I sat through a clergy meeting one time where the topic of discussion was “how to improve preaching.” I leaned over to one of my colleagues and said, “I know one way. Go on antidepressants.” I was surprised when my friend turned to me and said, “Amen to that.” He was taking them too.
I wonder what the statistics on active members of the clergy in all faith taking prescribed medicine for depression. I bet they are not as high as they should be. We have a stressful job. People bring us their issues in more ways than one. Clergy tend to be creative people who do not have enough outlets or time for our creativity. So I would guess that many of us are taking some form of therapy for depression. I also know that there are many who need help and do not get it. The fishbowl of clergy living negatively impacts a person reaching out for help. So clergy may self-medicate with online pornography, illegal drugs, illicit sex, or over indulging in food and/or alcohol.
I have times when people in the church cannot believe that I take medicine for depression. “You seem so happy and extroverted.” And so I am. But, I have times when the Churchill’s black dog is chasing me; and I feel (as one friend says) I am wearing underwear made by MilkBone. The medicine keeps the downward spiral from happening. And yet, I still contemplate taking my own life a couple of times every year. The cycle is always there. The medicine takes off the edge. And I am less grouchy and argumentative with those I care most about.
Clergy members who suffer with some form of depression feel an exceptional pinch to fake it. After all, we are told to “turn our troubles over to God.” We sing about “how the Lord can lift us up” if we turn to him. I like prayers and songs. I hate how they make me feel some times. Many clergy feel the trap between “my church members will want another pastoral leader if they know” and “maybe I should put an end to it all.” Fake it or die trying. Depressed clergy can self-destruct in other ways too. There must be ways we can realize how important it is to get professional help.
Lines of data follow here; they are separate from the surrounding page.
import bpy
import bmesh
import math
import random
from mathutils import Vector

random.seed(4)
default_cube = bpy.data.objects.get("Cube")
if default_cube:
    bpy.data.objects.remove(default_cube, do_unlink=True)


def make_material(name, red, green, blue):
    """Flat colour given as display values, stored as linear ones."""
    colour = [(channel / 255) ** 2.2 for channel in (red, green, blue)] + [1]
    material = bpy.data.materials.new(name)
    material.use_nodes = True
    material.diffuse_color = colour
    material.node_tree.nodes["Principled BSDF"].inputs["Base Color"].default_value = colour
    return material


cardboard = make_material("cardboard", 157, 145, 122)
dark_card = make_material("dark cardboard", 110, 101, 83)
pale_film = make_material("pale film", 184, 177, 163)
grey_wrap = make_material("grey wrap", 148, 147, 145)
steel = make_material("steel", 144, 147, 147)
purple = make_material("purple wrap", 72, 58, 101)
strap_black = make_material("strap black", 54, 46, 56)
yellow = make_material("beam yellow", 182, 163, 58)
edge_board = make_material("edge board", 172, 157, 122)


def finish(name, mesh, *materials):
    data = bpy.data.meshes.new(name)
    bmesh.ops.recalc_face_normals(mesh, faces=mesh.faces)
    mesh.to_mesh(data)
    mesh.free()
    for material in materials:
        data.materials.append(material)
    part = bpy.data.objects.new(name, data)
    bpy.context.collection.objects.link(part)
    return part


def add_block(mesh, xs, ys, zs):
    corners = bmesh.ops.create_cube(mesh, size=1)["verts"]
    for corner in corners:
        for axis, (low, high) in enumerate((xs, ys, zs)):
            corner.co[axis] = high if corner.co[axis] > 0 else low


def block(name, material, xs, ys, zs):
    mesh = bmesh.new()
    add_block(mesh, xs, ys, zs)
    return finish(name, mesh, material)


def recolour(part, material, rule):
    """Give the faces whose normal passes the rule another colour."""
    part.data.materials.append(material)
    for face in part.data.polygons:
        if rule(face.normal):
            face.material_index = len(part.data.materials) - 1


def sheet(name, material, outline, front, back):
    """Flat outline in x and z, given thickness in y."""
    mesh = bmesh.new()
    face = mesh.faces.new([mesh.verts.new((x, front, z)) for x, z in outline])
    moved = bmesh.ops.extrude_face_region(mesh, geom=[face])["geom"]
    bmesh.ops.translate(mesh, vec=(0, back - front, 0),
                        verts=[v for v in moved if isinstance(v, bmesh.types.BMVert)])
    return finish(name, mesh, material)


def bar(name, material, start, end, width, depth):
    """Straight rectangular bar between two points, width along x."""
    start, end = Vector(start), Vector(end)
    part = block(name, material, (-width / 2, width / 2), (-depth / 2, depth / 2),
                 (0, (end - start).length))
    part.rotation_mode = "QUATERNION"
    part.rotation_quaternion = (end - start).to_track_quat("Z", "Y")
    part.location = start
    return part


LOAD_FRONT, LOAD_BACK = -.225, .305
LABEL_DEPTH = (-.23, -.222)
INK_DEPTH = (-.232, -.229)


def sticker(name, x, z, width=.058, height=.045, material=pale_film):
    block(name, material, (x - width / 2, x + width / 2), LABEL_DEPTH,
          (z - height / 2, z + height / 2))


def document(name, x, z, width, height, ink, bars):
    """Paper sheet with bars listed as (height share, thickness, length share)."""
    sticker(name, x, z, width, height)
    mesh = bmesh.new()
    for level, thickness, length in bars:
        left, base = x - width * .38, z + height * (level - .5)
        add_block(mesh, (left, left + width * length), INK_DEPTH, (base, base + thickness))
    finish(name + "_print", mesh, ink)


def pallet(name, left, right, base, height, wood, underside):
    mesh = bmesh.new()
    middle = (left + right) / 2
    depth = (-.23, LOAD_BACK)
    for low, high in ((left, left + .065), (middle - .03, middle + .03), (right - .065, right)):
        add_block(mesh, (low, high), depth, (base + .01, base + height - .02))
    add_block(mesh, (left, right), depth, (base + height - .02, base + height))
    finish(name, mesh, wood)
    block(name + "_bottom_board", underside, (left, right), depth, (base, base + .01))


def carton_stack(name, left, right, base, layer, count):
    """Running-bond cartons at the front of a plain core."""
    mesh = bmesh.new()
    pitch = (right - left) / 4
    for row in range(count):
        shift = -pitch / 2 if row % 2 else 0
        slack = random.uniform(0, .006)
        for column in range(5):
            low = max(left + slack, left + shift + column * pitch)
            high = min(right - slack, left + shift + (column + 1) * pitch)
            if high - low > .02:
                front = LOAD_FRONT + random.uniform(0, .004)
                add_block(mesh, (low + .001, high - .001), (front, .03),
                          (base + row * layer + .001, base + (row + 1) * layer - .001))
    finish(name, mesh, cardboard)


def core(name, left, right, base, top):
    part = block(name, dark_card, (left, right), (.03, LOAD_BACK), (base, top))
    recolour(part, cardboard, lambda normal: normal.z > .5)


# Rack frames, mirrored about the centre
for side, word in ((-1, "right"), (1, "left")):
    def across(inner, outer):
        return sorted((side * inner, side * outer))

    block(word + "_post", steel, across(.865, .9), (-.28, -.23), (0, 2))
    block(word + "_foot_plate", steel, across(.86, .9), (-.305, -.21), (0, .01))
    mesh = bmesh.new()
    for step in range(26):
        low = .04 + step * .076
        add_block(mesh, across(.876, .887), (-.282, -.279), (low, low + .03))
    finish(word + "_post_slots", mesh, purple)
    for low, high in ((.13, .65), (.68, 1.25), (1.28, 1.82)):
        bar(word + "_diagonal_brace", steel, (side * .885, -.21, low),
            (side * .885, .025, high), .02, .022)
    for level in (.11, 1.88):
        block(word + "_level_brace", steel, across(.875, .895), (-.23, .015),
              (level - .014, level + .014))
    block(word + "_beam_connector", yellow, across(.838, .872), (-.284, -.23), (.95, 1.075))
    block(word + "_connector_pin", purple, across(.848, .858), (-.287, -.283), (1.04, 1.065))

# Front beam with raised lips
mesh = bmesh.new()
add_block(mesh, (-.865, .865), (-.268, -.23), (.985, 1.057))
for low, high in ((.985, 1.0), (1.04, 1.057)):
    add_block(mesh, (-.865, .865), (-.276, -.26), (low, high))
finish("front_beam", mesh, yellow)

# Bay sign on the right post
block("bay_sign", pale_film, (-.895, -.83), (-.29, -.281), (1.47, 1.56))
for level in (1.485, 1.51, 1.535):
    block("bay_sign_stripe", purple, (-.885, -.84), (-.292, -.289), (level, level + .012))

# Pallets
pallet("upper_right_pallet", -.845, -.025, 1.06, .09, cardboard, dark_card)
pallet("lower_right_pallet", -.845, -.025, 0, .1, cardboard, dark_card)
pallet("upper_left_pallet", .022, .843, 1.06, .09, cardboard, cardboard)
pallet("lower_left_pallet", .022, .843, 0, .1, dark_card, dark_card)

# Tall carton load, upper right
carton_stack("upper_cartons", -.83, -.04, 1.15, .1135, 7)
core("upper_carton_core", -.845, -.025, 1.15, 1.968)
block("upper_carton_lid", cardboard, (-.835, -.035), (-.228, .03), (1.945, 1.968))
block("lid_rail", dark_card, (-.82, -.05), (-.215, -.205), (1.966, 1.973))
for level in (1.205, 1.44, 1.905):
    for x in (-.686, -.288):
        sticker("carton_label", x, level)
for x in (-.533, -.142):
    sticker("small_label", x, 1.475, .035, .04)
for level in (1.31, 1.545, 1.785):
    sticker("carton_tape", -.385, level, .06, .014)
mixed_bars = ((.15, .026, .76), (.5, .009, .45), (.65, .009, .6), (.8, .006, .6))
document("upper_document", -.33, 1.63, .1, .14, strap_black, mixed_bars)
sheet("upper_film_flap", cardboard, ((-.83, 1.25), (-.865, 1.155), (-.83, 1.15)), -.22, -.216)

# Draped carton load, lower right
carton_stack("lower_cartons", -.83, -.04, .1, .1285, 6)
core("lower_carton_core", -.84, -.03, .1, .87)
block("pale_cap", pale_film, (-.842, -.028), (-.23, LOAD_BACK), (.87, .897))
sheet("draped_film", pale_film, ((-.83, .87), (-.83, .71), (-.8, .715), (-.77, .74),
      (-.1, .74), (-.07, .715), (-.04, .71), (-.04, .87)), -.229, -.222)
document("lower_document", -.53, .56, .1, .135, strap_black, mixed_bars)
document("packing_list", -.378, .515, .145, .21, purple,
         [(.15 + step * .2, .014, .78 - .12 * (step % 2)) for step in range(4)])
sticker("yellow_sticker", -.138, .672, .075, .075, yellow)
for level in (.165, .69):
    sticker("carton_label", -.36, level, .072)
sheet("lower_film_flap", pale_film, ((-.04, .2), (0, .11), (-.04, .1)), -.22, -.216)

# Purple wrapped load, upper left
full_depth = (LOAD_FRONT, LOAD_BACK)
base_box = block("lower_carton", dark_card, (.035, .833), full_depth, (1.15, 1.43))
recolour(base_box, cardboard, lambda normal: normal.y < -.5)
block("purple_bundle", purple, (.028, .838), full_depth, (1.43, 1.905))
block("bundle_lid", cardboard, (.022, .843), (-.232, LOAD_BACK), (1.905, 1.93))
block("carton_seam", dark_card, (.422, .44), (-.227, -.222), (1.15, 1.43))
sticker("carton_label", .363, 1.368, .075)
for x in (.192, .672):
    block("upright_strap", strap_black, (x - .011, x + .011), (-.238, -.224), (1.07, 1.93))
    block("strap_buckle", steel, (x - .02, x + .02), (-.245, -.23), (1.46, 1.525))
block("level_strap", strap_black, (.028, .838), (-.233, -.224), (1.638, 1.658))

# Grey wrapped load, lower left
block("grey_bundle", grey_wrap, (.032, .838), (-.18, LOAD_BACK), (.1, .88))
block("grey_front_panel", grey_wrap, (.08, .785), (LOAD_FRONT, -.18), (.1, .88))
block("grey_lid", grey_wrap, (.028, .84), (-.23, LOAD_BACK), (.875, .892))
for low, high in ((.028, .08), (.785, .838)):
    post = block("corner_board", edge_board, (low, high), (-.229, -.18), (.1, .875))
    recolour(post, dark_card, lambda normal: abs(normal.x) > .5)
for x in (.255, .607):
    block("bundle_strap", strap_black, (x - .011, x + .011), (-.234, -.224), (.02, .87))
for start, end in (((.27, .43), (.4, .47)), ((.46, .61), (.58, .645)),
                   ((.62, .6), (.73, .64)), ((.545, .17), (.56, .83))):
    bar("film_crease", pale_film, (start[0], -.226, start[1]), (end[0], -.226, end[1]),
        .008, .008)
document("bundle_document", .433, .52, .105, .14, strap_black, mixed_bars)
I suggest we first admit our health is about us. It is not the stress of the job or family life. These are situations to which we are reacting. Depression is a medical problem that needs treatment. It is not a spiritual issue or the divine presence saying it is time to move on. Take care of your mental health by getting help in doing it.
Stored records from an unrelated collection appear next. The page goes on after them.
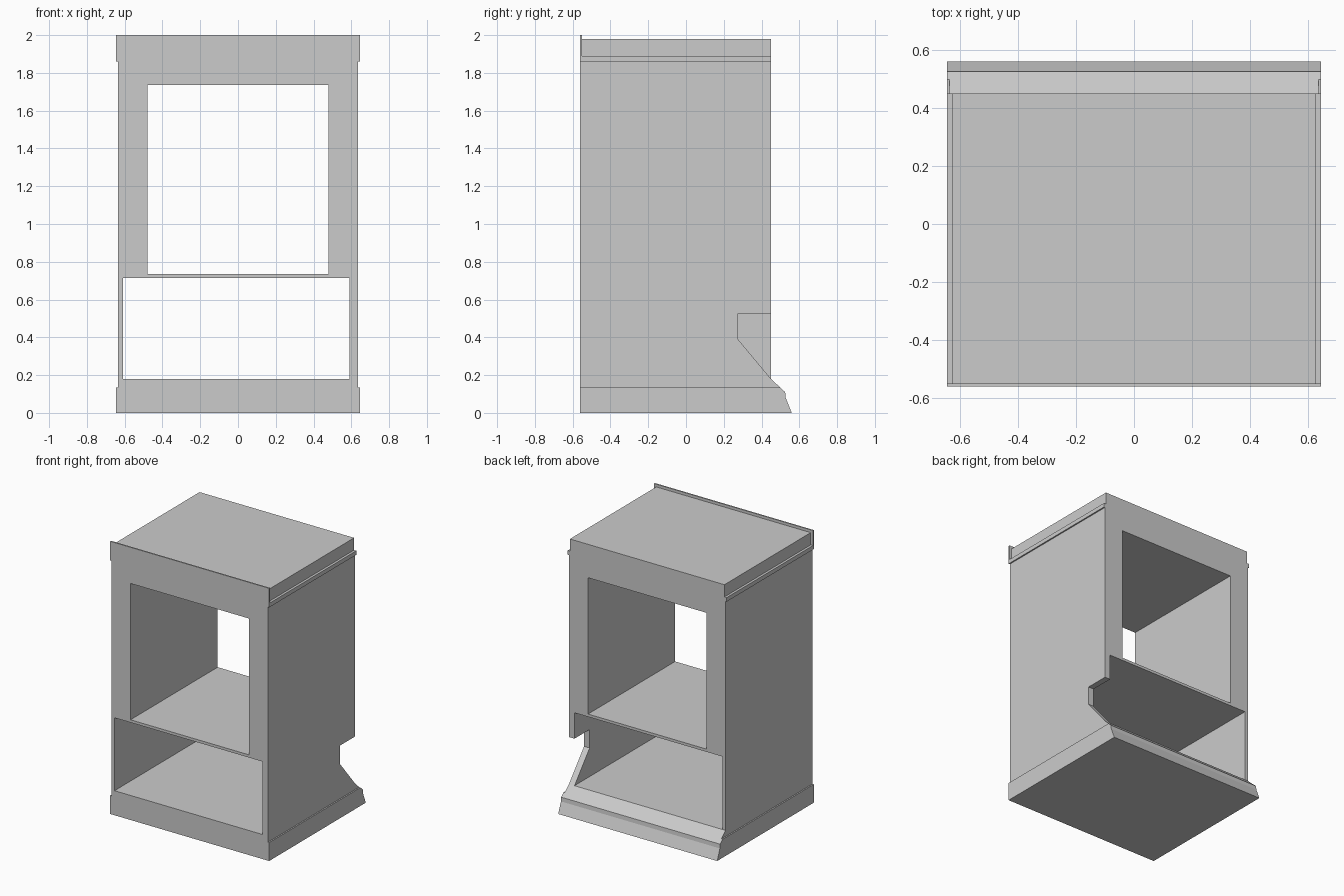
import bpy
import bmesh

cube = bpy.data.objects.get("Cube")
if cube:
    bpy.data.objects.remove(cube, do_unlink=True)

grey = bpy.data.materials.new("plain grey")
grey.use_nodes = True
colour = (0.6, 0.6, 0.6, 1)
grey.diffuse_color = colour
grey.node_tree.nodes["Principled BSDF"].inputs["Base Color"].default_value = colour


def prism(name, profile, x0, x1):
    """Extrude a (y, z) profile along x."""
    bm = bmesh.new()
    face = bm.faces.new([bm.verts.new((x0, y, z)) for y, z in profile])
    moved = bmesh.ops.extrude_face_region(bm, geom=[face])["geom"]
    verts = [v for v in moved if isinstance(v, bmesh.types.BMVert)]
    bmesh.ops.translate(bm, verts=verts, vec=(x1 - x0, 0, 0))
    bmesh.ops.recalc_face_normals(bm, faces=bm.faces[:])
    mesh = bpy.data.meshes.new(name)
    bm.to_mesh(mesh)
    bm.free()
    mesh.materials.append(grey)
    obj = bpy.data.objects.new(name, mesh)
    bpy.context.collection.objects.link(obj)
    return obj


def box(name, x0, x1, y0, y1, z0, z1):
    return prism(name, [(y0, z0), (y1, z0), (y1, z1), (y0, z1)], x0, x1)


def cut(target, cutter):
    """Subtract a cutter, then discard it."""
    cutter.hide_render = True
    mod = target.modifiers.new("cut", "BOOLEAN")
    mod.operation = "DIFFERENCE"
    mod.solver = "EXACT"
    mod.object = cutter
    bpy.context.view_layer.objects.active = target
    bpy.ops.object.modifier_apply(modifier=mod.name)
    bpy.data.objects.remove(cutter, do_unlink=True)


FRONT, BACK = -0.56, 0.45
SIDE, TRIM = 0.635, 0.645
LIP = -0.55

# Cabinet shell with flared rear foot and raised front lip
foot = [(FRONT, 0), (0.56, 0), (0.528, 0.08), (0.525, 0.11)]
cabinet = prism("cabinet", foot + [(BACK, 0.18), (BACK, 1.98), (LIP, 1.98),
                                   (LIP, 2), (FRONT, 2)], -SIDE, SIDE)

# Upper and lower through openings
cut(cabinet, box("upper_opening_cutter", -0.48, 0.48, -1, 1, 0.735, 1.735))
cut(cabinet, box("lower_opening_cutter", -0.61, 0.59, -1, 1, 0.18, 0.715))

# Rear notch in the left wall only
cut(cabinet, prism("notch_cutter", [(0.275, 0.39), (0.275, 0.525), (0.7, 0.525),
                                    (0.7, 0.18), (BACK, 0.18)], 0.55, 0.8))

# Side details on both sides
for side, s in (("left", 1), ("right", -1)):
    cut(cabinet, box("crown_cutter", s * 0.627, s * 0.8, LIP, 1, 1.89, 2.2))
    prism(side + "_skirting", foot + [(0.498, 0.135), (FRONT, 0.135)],
          s * SIDE, s * TRIM)
    box(side + "_top_trim", s * SIDE, s * TRIM, FRONT, BACK, 1.86, 1.89)
    box(side + "_lip_end", s * SIDE, s * TRIM, FRONT, LIP, 1.89, 2)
Secondly, get all the information you want. Many people are afraid of antidepressants because they have bad information regarding “links” between some of the drugs and suicide. Ask a medical professional about those risks. Do not ask Google
Thirdly, I suggest before taking serious actions or making major statements that a time of reflective questioning be taken. Am I considering this because of the illness? It may be that brain chemicals are distorting your view of what it happening.
Do not be surprised when beginning a therapy causes mood swings, sleepiness, insomnia,or any other symptom. Like medicine for hypertension it takes time to work through to the proper balance. You will get there.
Clergy who suffer from depression can become the most compassionate pastoral leaders if they get the help they need. Church leaders and members need to know that a person suffering from this mental illness needs all they help he or she can get to integrate into the community of faith.